_EXERCISE DESCRIPTION_
Return the records from the first line through the line containing "grey.diffuse_color = (0.5, 0.5, 0.5, 1)", and leave out the pictures.

_SOURCE DATA_
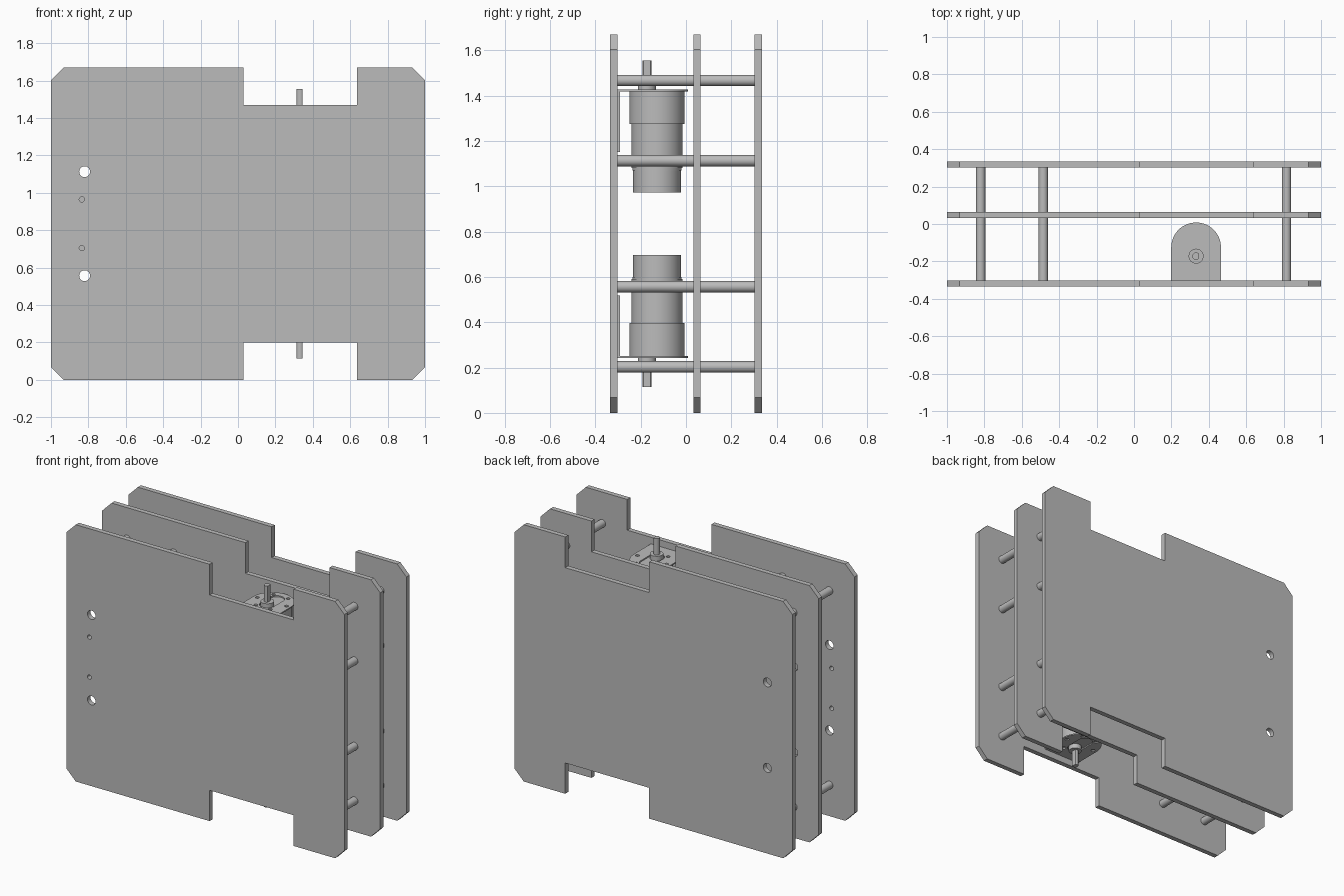
import bpy, bmesh, math
from math import pi, cos, sin
from mathutils import Matrix

if "Cube" in bpy.data.objects:
    bpy.data.objects.remove(bpy.data.objects["Cube"])

grey = bpy.data.materials.new("plain grey")
grey.use_nodes = True
grey.diffuse_color = (0.5, 0.5, 0.5, 1)
grey.node_tree.nodes["Principled BSDF"].inputs["Base Color"].default_value = (0.5, 0.5, 0.5, 1)

HEIGHT = 1.67
MID = HEIGHT / 2


def add(name, mesh, location=(0, 0, 0), rotation=(0, 0, 0)):
    """Link a mesh as a named part with auto-smooth shading."""
    obj = bpy.data.objects.new(name, mesh)
    bpy.context.collection.objects.link(obj)
    obj.location, obj.rotation_euler = location, rotation
    mesh.materials.clear()
    mesh.materials.append(grey)
    bpy.ops.object.select_all(action='DESELECT')
    obj.select_set(True)
    bpy.context.view_layer.objects.active = obj
    bpy.ops.object.shade_smooth_by_angle(angle=math.radians(35))
    return obj


def arc(x, y, r, start=0, end=2 * pi, n=32):
    """Points on an arc; a full circle leaves out its repeated end."""
    full = abs(end - start - 2 * pi) < 1e-6
    count = n if full else n + 1
    return [(x + r * cos(start + (end - start) * i / n),
             y + r * sin(start + (end - start) * i / n)) for i in range(count)]


def sheet(name, loops, thickness, location, rotation=(0, 0, 0)):
    """Extrude an outline with holes into a flat plate."""
    curve = bpy.data.curves.new(name, 'CURVE')
    curve.dimensions, curve.fill_mode = '2D', 'BOTH'
    curve.extrude = thickness / 2
    for loop in loops:
        spline = curve.splines.new('POLY')
        spline.points.add(len(loop) - 1)
        for point, (x, y) in zip(spline.points, loop):
            point.co = (x, y, 0, 1)
        spline.use_cyclic_u = True
    temp = bpy.data.objects.new("temp", curve)
    mesh = bpy.data.meshes.new_from_object(temp)
    bpy.data.objects.remove(temp)
    bm = bmesh.new()
    bm.from_mesh(mesh)
    bmesh.ops.remove_doubles(bm, verts=bm.verts, dist=1e-5)
    bmesh.ops.recalc_face_normals(bm, faces=bm.faces)
    bm.to_mesh(mesh)
    bm.free()
    return add(name, mesh, location, rotation)


def cylinder(name, r, length, location, rotation=(0, 0, 0), flat=None):
    """Cylinder about local z, with an optional flat cut on its +x side."""
    bm = bmesh.new()
    bmesh.ops.create_cone(bm, cap_ends=True, segments=32, radius1=r, radius2=r, depth=length)
    if flat is not None:
        cut = bmesh.ops.bisect_plane(bm, geom=bm.verts[:] + bm.edges[:] + bm.faces[:],
                                     plane_co=(flat, 0, 0), plane_no=(1, 0, 0), clear_outer=True)
        edges = [g for g in cut["geom_cut"] if isinstance(g, bmesh.types.BMEdge)]
        bmesh.ops.holes_fill(bm, edges=edges)
    mesh = bpy.data.meshes.new(name)
    bm.to_mesh(mesh)
    bm.free()
    return add(name, mesh, location, rotation)


def box(name, size, location):
    bm = bmesh.new()
    bmesh.ops.create_cube(bm, size=1, matrix=Matrix.Diagonal((*size, 1)))
    mesh = bpy.data.meshes.new(name)
    bm.to_mesh(mesh)
    bm.free()
    return add(name, mesh, location)


# Three chamfered plates, notched above and below
c, n0, n1, depth = 0.067, 0.03, 0.635, 0.2
lower = [(-1, c), (-1 + c, 0), (n0, 0), (n0, depth), (n1, depth), (n1, 0), (1 - c, 0), (1, c)]
outline = lower + [(x, HEIGHT - z) for x, z in reversed(lower)]
large_holes = [arc(-0.82, MID + s * 0.278, 0.029) for s in (1, -1)]
small_holes = [arc(-0.835, MID + s * 0.13, 0.014) for s in (1, -1)]
for name, y, extra in (("front_plate", -0.319, small_holes),
                       ("middle_plate", 0.049, []),
                       ("back_plate", 0.319, [])):
    sheet(name, [outline] + large_holes + extra, 0.032, (0, y, 0), (pi / 2, 0, 0))

# Spacer rods joining the plates
for s in (1, -1):
    spots = [(-0.82, 0.632), (-0.485, 0.632), (0.815, 0.632), (0.815, 0.278)]
    for x, dz in spots:
        cylinder("spacer_rod", 0.025, 0.61, (x, 0, MID + s * dz), (pi / 2, 0, 0))

# Two mirrored gear motors on angle brackets
MX, MY, SHAFT_Y = 0.332, -0.128, -0.172
for s, side in ((1, "upper"), (-1, "lower")):
    def stack(part, r, z0, z1, y=MY, flat=None):
        z = MID + s * ((z0 + z1) / 2 - MID)
        cylinder(f"{side}_{part}", r, z1 - z0, (MX, y, z), flat=flat)

    stack("gearbox", 0.122, 1.274, 1.419)
    stack("motor_body", 0.113, 1.08, 1.274)
    stack("motor_collar", 0.109, 1.07, 1.08)
    stack("motor_cap", 0.106, 0.973, 1.07)
    stack("shaft_boss", 0.04, 1.419, 1.45, SHAFT_Y)
    stack("motor_shaft", 0.02, 1.45, 1.555, SHAFT_Y, flat=0.012)

    # Bracket shelf with a rounded end, a slot and screw holes
    shelf = [(MX - 0.133, -0.303), (MX + 0.133, -0.303)] + arc(MX, MY + 0.003, 0.133, 0, pi)
    slot = arc(MX, -0.078, 0.047, 0, pi, 16) + arc(MX, SHAFT_Y, 0.047, pi, 2 * pi, 16)
    screws = [arc(MX + 0.105 * cos(i * pi / 3), -0.125 + 0.105 * sin(i * pi / 3), 0.012, n=16)
              for i in range(6)]
    sheet(f"{side}_bracket_shelf", [shelf, slot] + screws, 0.008,
          (0, 0, MID + s * (1.423 - MID)))
    box(f"{side}_bracket_back", (0.266, 0.012, 0.276),
        (MX, -0.297, MID + s * (1.289 - MID)))
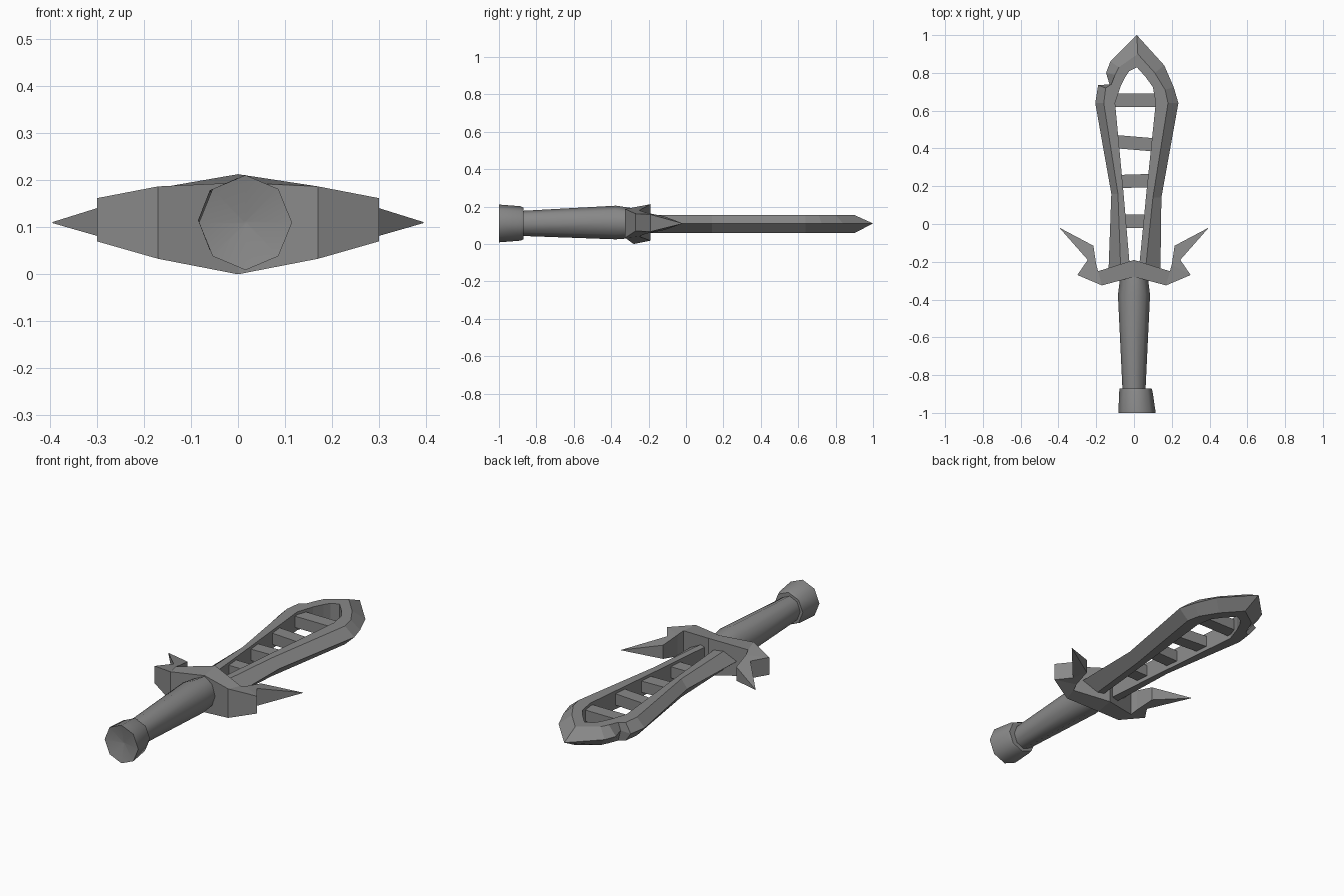
import bpy
import bmesh
import math
from mathutils import Vector

cube = bpy.data.objects.get("Cube")
if cube:
    bpy.data.objects.remove(cube, do_unlink=True)

MID = 0.11  # height of the sword's centre plane

steel = bpy.data.materials.new("dull_grey_metal")
steel.use_nodes = True
grey = (0.25, 0.25, 0.25, 1)
steel.diffuse_color = grey
shader = next(n for n in steel.node_tree.nodes if n.type == "BSDF_PRINCIPLED")
shader.inputs["Base Color"].default_value = grey
shader.inputs["Roughness"].default_value = 0.7


def loft(name, rings, smooth=False):
    """Skin a series of equal-length closed rings and cap both ends."""
    bm = bmesh.new()
    loops = [[bm.verts.new(Vector(p)) for p in ring] for ring in rings]
    for a, b in zip(loops, loops[1:]):
        count = len(a)
        for i in range(count):
            j = (i + 1) % count
            bm.faces.new((a[i], a[j], b[j], b[i]))
    bm.faces.new(loops[0])
    bm.faces.new(loops[-1])
    bmesh.ops.remove_doubles(bm, verts=bm.verts, dist=0.0005)
    bmesh.ops.recalc_face_normals(bm, faces=bm.faces)
    mesh = bpy.data.meshes.new(name)
    bm.to_mesh(mesh)
    bm.free()
    mesh.materials.append(steel)
    obj = bpy.data.objects.new(name, mesh)
    bpy.context.collection.objects.link(obj)
    if smooth:
        bpy.ops.object.select_all(action="DESELECT")
        obj.select_set(True)
        bpy.context.view_layer.objects.active = obj
        bpy.ops.object.shade_smooth_by_angle(angle=math.radians(50))
    return obj


def octagon(y, rx, rz, cx=0.0, cz=MID):
    """Eight-sided ring around the sword's long axis."""
    angles = [math.tau * i / 8 for i in range(8)]
    return [(cx + rx * math.cos(a), y, cz + rz * math.sin(a)) for a in angles]


# Blade frame: cutting edge, bevel ridge and inner wall, up the left and down the right
blade_path = [
    ((-.135, -.25), (-.07, -.25), (-.02, -.25)),
    ((-.12, .16), (-.085, .16), (-.055, .16)),
    ((-.205, .64), (-.16, .64), (-.10, .64)),
    ((-.19, .735), (-.15, .72), (-.07, .73)),
    ((-.127, .73), (-.12, .74), (-.06, .75)),
    ((-.148, .8), (-.1, .79), (-.045, .78)),
    ((-.125, .86), (-.08, .83), (-.025, .81)),
    ((.015, 1), (.02, .9), (.015, .83)),
    ((.16, .84), (.11, .8), (.06, .78)),
    ((.21, .725), (.165, .71), (.1, .725)),
    ((.235, .64), (.18, .64), (.115, .64)),
    ((.145, .14), (.1, .14), (.065, .16)),
    ((.14, -.25), (.06, -.25), (.025, -.25)),
]
top, bottom = 0.155, 0.058
loft("blade_frame", [
    [(*edge, MID), (*ridge, top), (*inner, top), (*inner, bottom), (*ridge, bottom)]
    for edge, ridge, inner in blade_path
])

# Cross bars bridging the open blade: left y, right y, half length
bars = [(.655, .655, .11), (.435, .42, .085), (.225, .23, .075), (.015, .015, .06)]
for number, (left_y, right_y, reach) in enumerate(bars):
    loft(f"blade_rung_{number + 1}", [
        [(x, y + dy, MID + dz) for dy, dz in
         ((-.035, -.03), (.035, -.03), (.035, .03), (-.035, .03))]
        for x, y in ((-reach, left_y), (reach + .01, right_y))
    ])

# Cross guard with hooked spikes: (x, y, low z, high z) for front and back edges
guard_half = [
    ((0, -.28, 0, .195), (0, -.19, .018, .213)),
    ((.17, -.325, .033, .187), (.19, -.25, .04, .18)),
    ((.3, -.27, .07, .162), (.2, -.215, .055, .168)),
    ((.245, -.19, .066, .158), (.215, -.115, .075, .148)),
    ((.395, -.02, .109, .111), (.394, -.02, .109, .111)),
]


def guard_ring(front, back, side):
    (fx, fy, f0, f1), (bx, by, b0, b1) = front, back
    return [(side * fx, fy, f0), (side * bx, by, b0),
            (side * bx, by, b1), (side * fx, fy, f1)]


left_side = [guard_ring(f, b, 1) for f, b in guard_half]
right_side = [guard_ring(f, b, -1) for f, b in guard_half[1:]]
loft("cross_guard", right_side[::-1] + left_side)

# Tapered grip
loft("grip", [
    octagon(-.9, .06, .066),
    octagon(-.375, .085, .09, cz=.115),
    octagon(-.24, .068, .075),
], smooth=True)

# Flared pommel with a slightly dished end
loft("pommel", [
    octagon(-.87, .085, .085, .008),
    octagon(-.885, .088, .092, .01),
    octagon(-1, .099, .101, .016),
    octagon(-.98, .004, .004, .016),
], smooth=True)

_OUTPUT BELOW_
import bpy, bmesh, math
from math import pi, cos, sin
from mathutils import Matrix

if "Cube" in bpy.data.objects:
    bpy.data.objects.remove(bpy.data.objects["Cube"])

grey = bpy.data.materials.new("plain grey")
grey.use_nodes = True
grey.diffuse_color = (0.5, 0.5, 0.5, 1)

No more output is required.